Why? The main reasons for not attempting this are because the bridge rail at the base of the guitar and the capo rail at the head of the guitar have a set of slots (or grooves) which are designed to hold the common string diameters which start with the thicker top E string and decrease in size to the thinner and lower E string. Also, many guitars have a comfort cut out and finger guard both of which are purposely located for right or left handed guitars. (See The anatomy of an Acoustic guitar)
Fig. 1 Right Handed Guitars
The vast majority of people play the guitar right handed.
This means the right hand is used to strum or pick the strings and the left hand is used to form the chords or finger the notes. See fig.1
Generally when choosing a guitar, unless you state otherwise you will normally be sold a right handed instrument.

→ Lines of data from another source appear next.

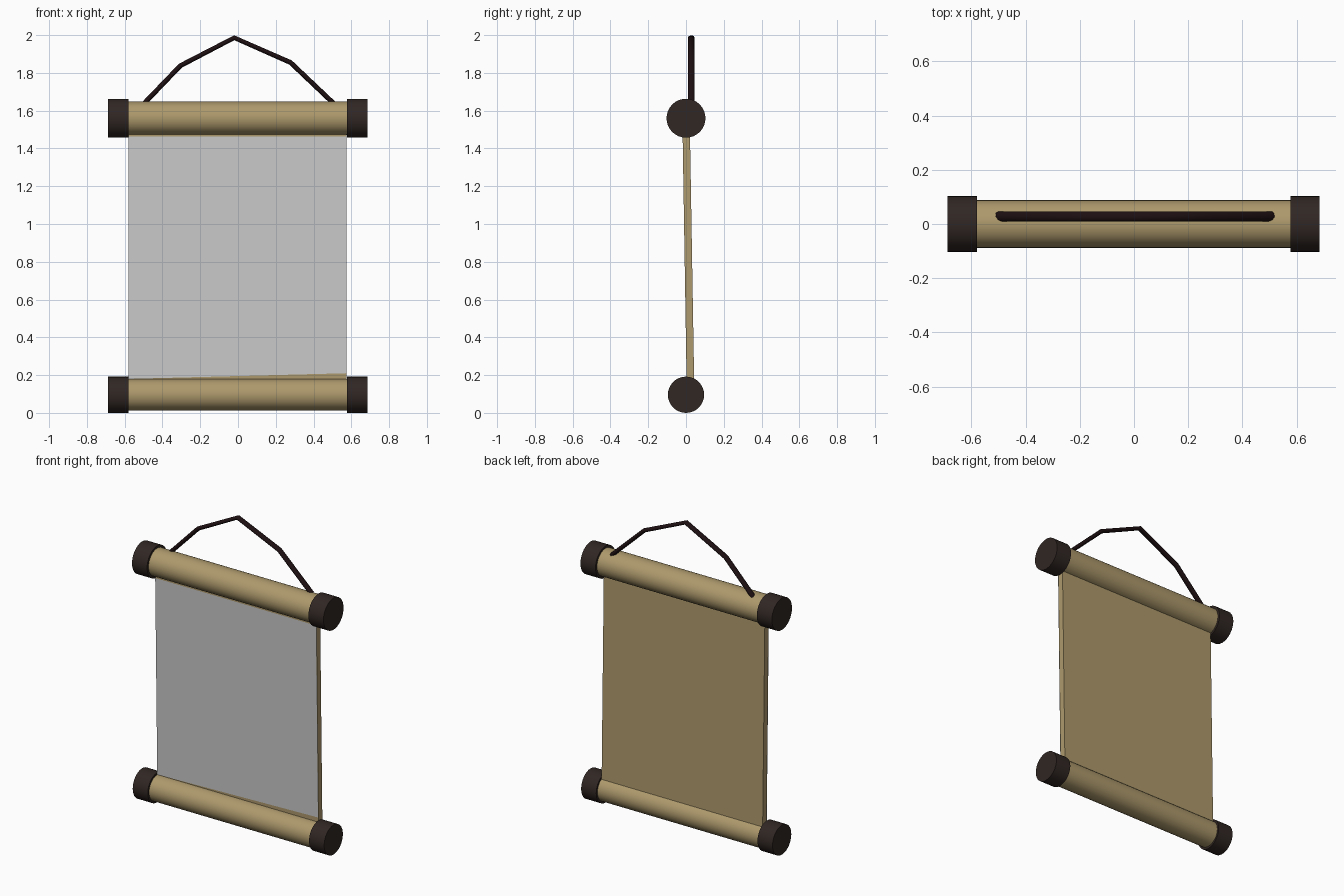
import bpy, math

if "Cube" in bpy.data.objects:
    bpy.data.objects.remove(bpy.data.objects["Cube"])


def material(name, rgb):
    m = bpy.data.materials.new(name)
    m.diffuse_color = (*rgb, 1)
    m.use_nodes = True
    m.node_tree.nodes["Principled BSDF"].inputs["Base Color"].default_value = m.diffuse_color
    return m


TAN = material("parchment_tan", (0.42, 0.32, 0.15))
DARK = material("dark_wood", (0.03, 0.02, 0.017))
CORD = material("dark_cord", (0.013, 0.005, 0.006))


def cylinder_x(name, x0, x1, z, radius, mat):
    """Smooth round bar lying along x."""
    bpy.ops.mesh.primitive_cylinder_add(
        vertices=32, radius=radius, depth=x1 - x0,
        location=((x0 + x1) / 2, 0, z), rotation=(0, math.pi / 2, 0))
    ob = bpy.context.object
    ob.name = name
    ob.data.materials.append(mat)
    bpy.ops.object.shade_smooth_by_angle(angle=math.radians(35))
    return ob


def mesh_object(name, verts, faces, mat=None):
    me = bpy.data.meshes.new(name)
    me.from_pydata(verts, [], faces)
    ob = bpy.data.objects.new(name, me)
    bpy.context.collection.objects.link(ob)
    if mat:
        me.materials.append(mat)
    return ob


# Rolled parchment bars with dark end caps
for label, z, roll_r, cap_r in (("top", 1.56, 0.088, 0.103),
                                ("bottom", 0.096, 0.083, 0.096)):
    cylinder_x(label + "_roll", -0.59, 0.59, z, roll_r, TAN)
    cylinder_x(label + "_left_cap", -0.688, -0.58, z, cap_r, DARK)
    cylinder_x(label + "_right_cap", 0.577, 0.685, z, cap_r, DARK)

# Parchment sheet: thin slab leaning slightly back towards the bottom
X0, X1 = -0.58, 0.575
profile = [(-0.019, 1.54), (0.02, 1.54), (0.044, 0.12), (0.004, 0.12)]
verts = [(x, y, z) for x in (X0, X1) for y, z in profile]
faces = [(0, 1, 2, 3), (7, 6, 5, 4)]
faces += [(i, i + 4, (i + 1) % 4 + 4, (i + 1) % 4) for i in range(4)]
mesh_object("parchment_sheet", verts, faces, TAN)


# Grey picture panel on the front, with a slanted lower edge
def front_y(z):
    return -0.021 + (1.54 - z) * 0.0162


corners = [(X0, 0.18), (X1, 0.21), (X1, 1.462), (X0, 1.462)]
mesh_object("picture_panel", [(x, front_y(z), z) for x, z in corners],
            [(0, 1, 2, 3)])

# Hanging cord: angular path, section wider in depth than in height
path = [(-0.505, 1.63), (-0.305, 1.838), (-0.02, 1.986),
        (0.278, 1.855), (0.51, 1.635)]
curve = bpy.data.curves.new("hanging_cord", 'CURVE')
curve.dimensions = '3D'
curve.bevel_depth = 0.013
curve.bevel_resolution = 2
curve.use_fill_caps = True
spline = curve.splines.new('POLY')
spline.points.add(len(path) - 1)
for p, (x, z) in zip(spline.points, path):
    p.co = (x, 0, z, 1)
cord = bpy.data.objects.new("hanging_cord", curve)
cord.location.y = 0.028
cord.scale.y = 1.4
curve.materials.append(CORD)
bpy.context.collection.objects.link(cord)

It is therefore essential to specify this right from the start.
It is also important to understand that which ever way you decide to play, both hands are going to have to learn some deft skills in order to achieve a high degree of manual dexterity.
Fig. 2 Left Handed Guitars
Since the 1950's and onwards the left handed guitars have gained a level of notoriety in the hands of a number of iconic rock legends.
The late great Jimmy Hendrix, Paul McCartney and Kurt Cobain all played left handed Guitars, along with many others, too few to mention.
Whilst left handed guitars are certainly available today, the range is limited and you may have to pay a premium, not necessarily right now, but maybe at a future time if you are drawn to a particular brand. Consideration should also be given to selling on a left handed guitar, as lack of demand can make this a difficult task.
Be aware that when you hold any guitar for the very first time it can feel very awkward, and this feeling can grow still further when you try and coordinate left and right hands. The time involved in overcoming this is normally short lived providing you choose the right beginner guitar and of course practice regularly. This is why I always recommend starting right handed if you can. Don't be fooled into thinking a lack of progress is purely down to your choice of hand. It's arguably just as hard (or easy) to master either right or left hand, therefore choosing right hand simply makes more sense.
And finally. Mastering the guitar is all about comfort, feel and touch. Therefore, if the instrument feels more natural and comfortable left handed and you have considered everything I have mentioned above, then of course go ahead and learn the way that feels best for you. Just be aware that you will need your strongest hand for the fret board (In the case of a right hander that’s your left and Visa- versa) and this is of special importance for forming barre chords. A barre chord requires a strong index finger to bar all six strings.
Article Author: Rick Collins – Google